It’s easy to dismiss a foot or ankle condition as ‘no big deal’. But, if left untreated, they can cause chronic pain and even affect the way you walk.
Here, Dr Kannan Kaliyaperumal, orthopaedic surgeon at Mount Elizabeth Hospital, shares some of the most common foot and ankle conditions, as well as their symptoms and treatment options, so you know what to do next.
A bunion is essentially a deformity of the big toe. Patients with bunions have a toe which points outwards, as well as a bump on the inner side of the foot. They are more frequently seen in women.
As a bunion gets bigger and calluses form, it can become quite painful.
So, what causes bunions? Some studies show that patients whose family members have bunions are more likely to develop bunions themselves. Regularly wearing constrictive shoes, like high heels, may also make bunions worse. In most cases, there are a combination of factors contributing to the condition.

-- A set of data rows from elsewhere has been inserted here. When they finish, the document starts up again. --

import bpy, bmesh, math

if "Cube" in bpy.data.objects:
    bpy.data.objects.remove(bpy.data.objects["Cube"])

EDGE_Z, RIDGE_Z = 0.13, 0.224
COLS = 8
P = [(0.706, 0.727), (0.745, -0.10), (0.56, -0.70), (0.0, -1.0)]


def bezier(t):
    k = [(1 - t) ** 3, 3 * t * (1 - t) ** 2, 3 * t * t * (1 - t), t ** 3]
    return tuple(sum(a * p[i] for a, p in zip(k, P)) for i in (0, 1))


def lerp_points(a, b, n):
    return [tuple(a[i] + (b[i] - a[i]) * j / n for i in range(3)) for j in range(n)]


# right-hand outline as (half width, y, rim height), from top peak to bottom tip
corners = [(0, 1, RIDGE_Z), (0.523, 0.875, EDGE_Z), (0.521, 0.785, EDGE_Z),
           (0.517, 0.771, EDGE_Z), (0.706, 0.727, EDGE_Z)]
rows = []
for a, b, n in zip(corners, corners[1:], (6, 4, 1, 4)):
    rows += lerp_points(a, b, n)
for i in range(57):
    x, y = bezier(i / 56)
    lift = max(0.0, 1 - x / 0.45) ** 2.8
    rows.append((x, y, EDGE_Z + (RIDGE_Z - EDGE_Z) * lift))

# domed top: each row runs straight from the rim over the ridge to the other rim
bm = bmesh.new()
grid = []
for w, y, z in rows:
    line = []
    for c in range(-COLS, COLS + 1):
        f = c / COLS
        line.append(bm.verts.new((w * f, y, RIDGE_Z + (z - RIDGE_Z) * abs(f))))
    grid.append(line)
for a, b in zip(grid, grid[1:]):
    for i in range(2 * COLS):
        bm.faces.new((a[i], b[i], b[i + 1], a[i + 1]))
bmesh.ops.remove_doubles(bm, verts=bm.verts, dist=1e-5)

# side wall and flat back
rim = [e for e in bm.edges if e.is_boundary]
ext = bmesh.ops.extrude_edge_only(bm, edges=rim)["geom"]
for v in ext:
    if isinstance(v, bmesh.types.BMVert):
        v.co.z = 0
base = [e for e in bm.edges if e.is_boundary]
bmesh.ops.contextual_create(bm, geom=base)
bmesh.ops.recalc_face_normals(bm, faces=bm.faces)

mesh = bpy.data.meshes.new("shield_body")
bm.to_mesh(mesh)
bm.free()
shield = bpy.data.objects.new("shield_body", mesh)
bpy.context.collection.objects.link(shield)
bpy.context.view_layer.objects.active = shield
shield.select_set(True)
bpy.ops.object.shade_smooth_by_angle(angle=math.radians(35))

If you have bunions and don’t get them treated, you could end up with painful swelling, cracked skin, overlapping lesser toes, and eventually painful arthritis (wear and tear) with stiffness in the joint. These symptoms may in turn affect your walking pattern, as you naturally shift your weight onto your other foot to avoid the pain.
Most bunions can be managed without surgery by using silicone toe spacers, night splints, modified footwear or custom insoles to take the pressure off the painful joint.

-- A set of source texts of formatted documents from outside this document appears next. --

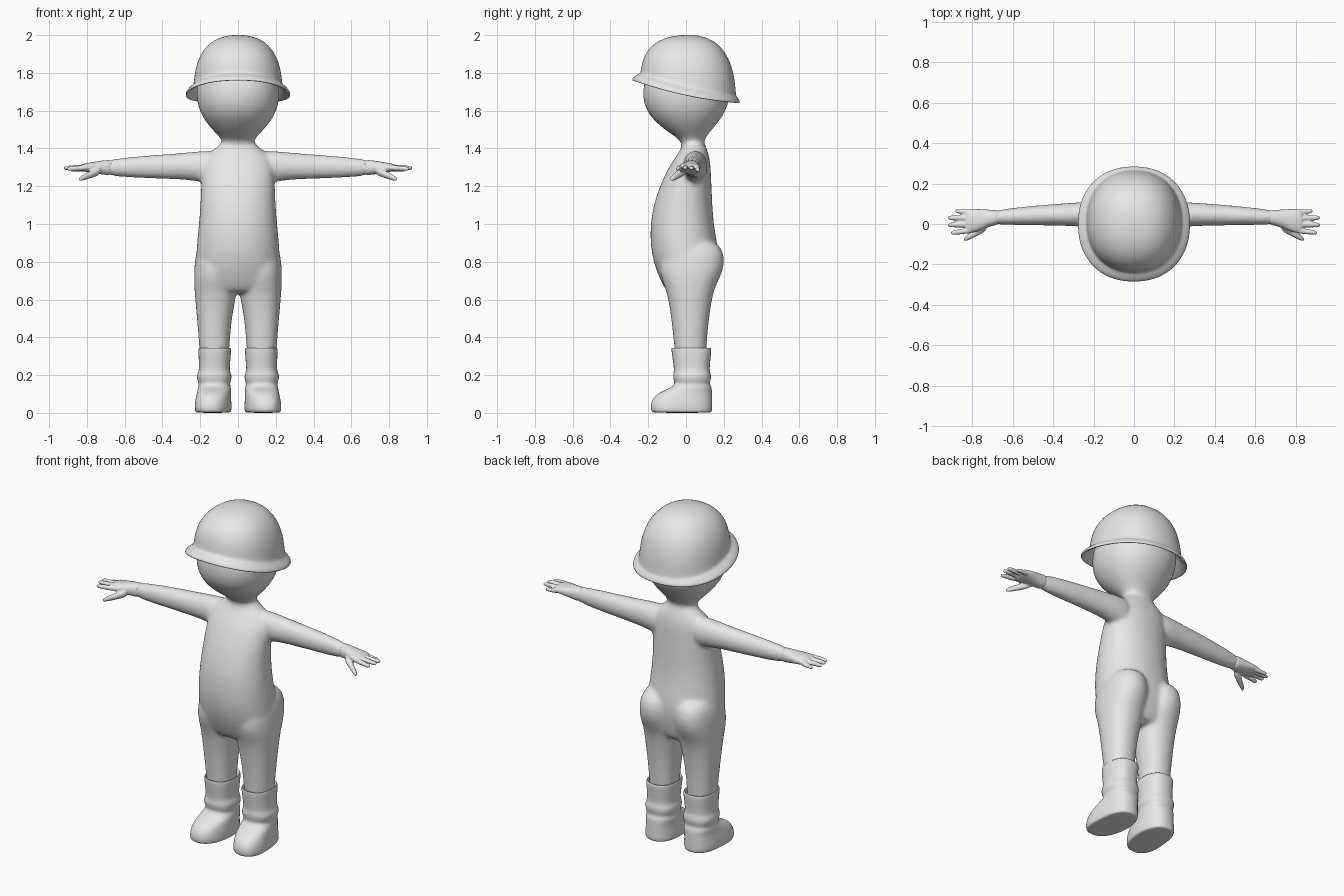
import bpy, bmesh, math

grey = bpy.data.materials.new("plain_grey")
grey.diffuse_color = (0.8, 0.8, 0.8, 1)


def loft(bm, axis, rings, side=1, n=24, p=2.25):
    """Closed skin over rings (position, a0, a1, b0, b1) along the z or x axis."""
    loops = []
    for s, a0, a1, b0, b1 in rings:
        loop = []
        for i in range(n):
            t = 2 * math.pi * i / n
            c, d = math.cos(t), math.sin(t)
            u = math.copysign(abs(c) ** (2 / p), c)
            v = math.copysign(abs(d) ** (2 / p), d)
            a = (a0 + a1) / 2 + u * (a1 - a0) / 2
            b = (b0 + b1) / 2 + v * (b1 - b0) / 2
            co = (a, b, s) if axis == "z" else (s, a, b)
            loop.append(bm.verts.new((co[0] * side, co[1], co[2])))
        loops.append(loop)
    skin(bm, loops)
    bm.faces.new(loops[0])
    bm.faces.new(loops[-1])


def skin(bm, loops):
    n = len(loops[0])
    for l0, l1 in zip(loops, loops[1:]):
        for i in range(n):
            j = (i + 1) % n
            bm.faces.new((l0[i], l0[j], l1[j], l1[i]))


def finish(name, bm, subdiv=1, voxel=0, smooth=0):
    bmesh.ops.recalc_face_normals(bm, faces=bm.faces)
    for f in bm.faces:
        f.smooth = True
    me = bpy.data.meshes.new(name)
    bm.to_mesh(me)
    bm.free()
    me.materials.append(grey)
    ob = bpy.data.objects.new(name, me)
    bpy.context.collection.objects.link(ob)
    if subdiv:
        m = ob.modifiers.new("round", "SUBSURF")
        m.levels = m.render_levels = subdiv
    if voxel:
        m = ob.modifiers.new("merge", "REMESH")
        m.mode = "VOXEL"
        m.voxel_size = voxel
        m.use_smooth_shade = True
        m = ob.modifiers.new("soften", "SMOOTH")
        m.factor = 0.5
        m.iterations = smooth
    return ob


# Body: torso, neck and head in one loft, blended with the legs and arms
trunk = [(0.63, 0.15, -0.09, 0.12), (0.66, 0.21, -0.115, 0.14), (0.75, 0.225, -0.158, 0.165),
         (0.85, 0.222, -0.185, 0.175), (0.95, 0.213, -0.191, 0.155), (1.05, 0.203, -0.183, 0.142),
         (1.15, 0.197, -0.158, 0.138), (1.25, 0.195, -0.118, 0.133), (1.32, 0.19, -0.08, 0.13),
         (1.37, 0.16, -0.045, 0.12), (1.40, 0.12, -0.025, 0.11), (1.43, 0.083, -0.02, 0.095),
         (1.455, 0.09, -0.045, 0.10), (1.50, 0.138, -0.115, 0.138), (1.55, 0.178, -0.172, 0.18),
         (1.60, 0.205, -0.21, 0.212), (1.66, 0.22, -0.23, 0.23), (1.74, 0.222, -0.228, 0.238),
         (1.84, 0.19, -0.19, 0.21), (1.91, 0.12, -0.11, 0.13)]
leg = [(0.92, 0.05, 0.18, -0.05, 0.14), (0.87, 0.012, 0.222, -0.12, 0.2),
       (0.78, 0.004, 0.232, -0.14, 0.206), (0.72, 0.004, 0.234, -0.135, 0.182),
       (0.66, 0.004, 0.232, -0.11, 0.152), (0.60, 0.012, 0.227, -0.094, 0.138),
       (0.50, 0.034, 0.218, -0.078, 0.122), (0.35, 0.045, 0.205, -0.062, 0.107),
       (0.12, 0.06, 0.19, -0.04, 0.1)]
arm = [(0.08, -0.02, 0.12, 1.2, 1.395), (0.2, -0.018, 0.113, 1.225, 1.387),
       (0.3, -0.01, 0.106, 1.236, 1.376), (0.5, -0.007, 0.092, 1.242, 1.362),
       (0.65, -0.005, 0.074, 1.249, 1.348), (0.72, 0.0, 0.062, 1.268, 1.33)]
bm = bmesh.new()
loft(bm, "z", [(z, -w, w, y0, y1) for z, w, y0, y1 in trunk], n=32, p=2.15)
for side in (1, -1):
    loft(bm, "z", leg, side)
    loft(bm, "x", arm, side, p=2)
finish("body", bm, 1, 0.011, 8)

# Hands: palm, four fingers and a thumb, each a tapered tube (x, y, z, radius)
palm = [(0.65, -0.002, 0.071, 1.252, 1.345), (0.72, -0.012, 0.07, 1.262, 1.336),
        (0.77, -0.036, 0.075, 1.27, 1.328), (0.81, -0.047, 0.076, 1.276, 1.321),
        (0.84, -0.042, 0.071, 1.283, 1.314)]
digits = [((0.80, 0.058, 1.293, 0.015), (0.885, 0.064, 1.285, 0.011)),
          ((0.80, 0.028, 1.298, 0.016), (0.922, 0.031, 1.295, 0.012)),
          ((0.80, -0.002, 1.300, 0.016), (0.922, -0.005, 1.297, 0.012)),
          ((0.79, -0.030, 1.299, 0.016), (0.907, -0.044, 1.292, 0.012)),
          ((0.72, -0.005, 1.287, 0.027), (0.842, -0.078, 1.236, 0.014))]
for side, label in ((1, "left"), (-1, "right")):
    bm = bmesh.new()
    loft(bm, "x", palm, side)
    for a, b in digits:
        rings = []
        for t, k in ((0, 1), (0.5, 1), (0.85, 1), (0.96, 0.8), (1, 0.4)):
            x, y, z, r = [u + (v - u) * t for u, v in zip(a, b)]
            r *= k
            rings.append((x, y - r, y + r, z - r, z + r))
        loft(bm, "x", rings, side, 12, 2)
    finish(label + "_hand", bm, 1, 0.005, 3)

# Boots: wide cuff, creased ankle, rounded foot turned slightly outward
boot = [(0.20, 0.055, 0.195, -0.05, 0.1), (0.335, 0.05, 0.198, -0.066, 0.115),
        (0.347, 0.04, 0.206, -0.075, 0.131), (0.340, 0.034, 0.211, -0.08, 0.137),
        (0.25, 0.043, 0.207, -0.066, 0.126), (0.222, 0.043, 0.208, -0.064, 0.126),
        (0.200, 0.033, 0.219, -0.07, 0.134), (0.175, 0.035, 0.217, -0.066, 0.132),
        (0.155, 0.043, 0.207, -0.06, 0.126), (0.135, 0.037, 0.213, -0.078, 0.136),
        (0.118, 0.036, 0.214, -0.12, 0.138), (0.095, 0.035, 0.217, -0.162, 0.139),
        (0.06, 0.033, 0.223, -0.186, 0.14), (0.025, 0.031, 0.226, -0.189, 0.141),
        (0.006, 0.034, 0.223, -0.184, 0.138), (0.0, 0.045, 0.212, -0.17, 0.128)]
for side, label in ((1, "left"), (-1, "right")):
    bm = bmesh.new()
    loft(bm, "z", boot, side, 24, 2.4)
    for v in bm.verts:
        if v.co.z < 0.15:
            v.co.x += side * 0.1 * max(0, -v.co.y)
    finish(label + "_boot", bm, 2)

# Helmet: domed crown, tilted flared brim with a rolled edge, open underneath
N = 48


def helmet_ring(bm, rx, yf, yb, height, p=2.2):
    loop = []
    for i in range(N):
        a = 2 * math.pi * i / N
        c, d = math.cos(a), math.sin(a)
        u = math.copysign(abs(c) ** (2 / p), c)
        t = math.copysign(abs(d) ** (2 / p), d)
        y = (yf + yb) / 2 + t * (yb - yf) / 2
        loop.append(bm.verts.new((u * rx, y, height(t))))
    return loop


def band(t):
    return 1.73 - 0.06 * t + 0.015 * t * t


def brim(t):
    return 1.687 - 0.06 * t + 0.02 * t * t


bm = bmesh.new()
loops = []
for f, r in ((0.0, 0.06), (0.012, 0.22), (0.06, 0.43), (0.14, 0.6), (0.28, 0.76),
             (0.45, 0.875), (0.65, 0.95), (0.85, 0.985), (1.0, 1.0)):
    loops.append(helmet_ring(bm, 0.236 * r, 0.015 - 0.255 * r, 0.015 + 0.25 * r,
                             lambda t: 2.001 - (2.001 - band(t)) * f))
for rx, yf, yb, k, dz in ((0.243, -0.247, 0.268, 1.0, -0.008), (0.262, -0.268, 0.276, 0.4, 0.004),
                          (0.274, -0.282, 0.283, 0.1, 0.004), (0.279, -0.287, 0.286, 0, -0.003),
                          (0.274, -0.282, 0.282, 0, -0.010), (0.258, -0.264, 0.272, 0.2, -0.008),
                          (0.230, -0.236, 0.255, 0.8, -0.008), (0.212, -0.215, 0.235, 1, 0.02)):
    loops.append(helmet_ring(bm, rx, yf, yb, lambda t: brim(t) + k * (band(t) - brim(t)) + dz))
skin(bm, loops)
bm.faces.new(loops[0])
finish("helmet", bm, 1)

If the bunion becomes severely painful, causes walking difficulty or restricts your footwear choices, surgery may be necessary. In a day procedure, your surgeon will realign the big toe joint to relieve symptoms, correct any deformity and restore function. Most patients can walk the day after surgery, with full recovery usually taking about 8 – 12 weeks.
While an ankle sprain is a common sports injury, it can also occur anytime during everyday activities, including after an awkward fall. The ankle most commonly twists inwards, which can strain ligaments in the ankle. You might see your ankle swell up, feel pain when walking and experience a limited range of motion. You may even hear or feel a ‘pop’ sound when the strain occurs.
It’s sometimes tempting to ignore an ankle sprain as ‘no big deal’. But, if left untreated, the injury may not heal properly, and you could be left with chronic pain. Instead, you should follow the RICE method (Rest, Ice, Compression, Elevation):
- Rest: Avoid activities that cause pain, swelling or discomfort.
- Ice: Use an ice pack immediately for 15 – 20 minutes and repeat every 2 to 3 hours while you’re awake. If you have vascular disease, diabetes or decreased sensation, talk with your doctor before applying ice.
- Compression: To help stop swelling, compress the ankle with an elastic bandage until the swelling stops. Be careful not to wrap too tightly, as this can constrict your circulation. Begin wrapping at the end of the foot farthest from your heart.
- Elevation: To reduce swelling, elevate your ankle above the level of your heart, especially at night. Gravity helps reduce the swelling by draining excess fluid.
The swelling and pain from a mild ankle sprain usually settles within 3 – 5 days. However, if you experience excessive pain, bruising and persistent swelling that does not settle within 2 – 3 days, make sure you consult your doctor to rule out a bone injury, cartilage injury or ligament tear.
Your doctor may treat a more serious ankle sprain with structured physiotherapy sessions, a brace or a prolonged period of rest.
If pain persists, there could be deeper bone bruising or scar tissue getting in the way of your recovery. Alternatively, torn or injured ligaments may make your ankle give way more easily or feel unstable. If these issues don’t respond to other treatments, there is a small chance you may need surgery.
Depending on your ongoing issue, your doctor may perform an arthroscopic debridement (to remove scar tissue), ligament repair or cartilage resurfacing (to replace damaged cartilage). Most of these day surgeries are performed using keyhole techniques. Depending on the type of surgery you have, you can usually resume your regular exercise routine within 2 – 3 months.
Age group is an important consideration when it comes to flat feet! Children are far more likely to have painless, flexible flat feet (known as mobile flat feet), as their ligaments are looser and stretchable. However, they may still experience a dull, aching pain over the foot or heel cord during sports or running. If your child has flat feet, you can try simple Achilles stretching exercises, customised orthotics and modified footwear to help ease any pain – consult your doctor for more advice.
In rare cases, an underlying condition such as a tarsal coalition (bones fused together) or an extra unfused bone could be the root of the problem. Occasionally, these conditions need surgical intervention.
If you have flat feet, there is a chance it could be caused by tendon dysfunction. This is when the tendon gets damaged from overuse or degeneration. Symptoms include pain and swelling on the inner foot, as well as a gradual loss of arch, weakness and the inability to stand on your tiptoes.
In the early stages, physiotherapy and customised orthotics may help. If left untreated, the condition could lead to degenerative arthritis and difficulty with walking, but surgical treatment to realign the foot and repair the tendon can help with this. Recovery from corrective surgery usually takes about 6 – 8 weeks.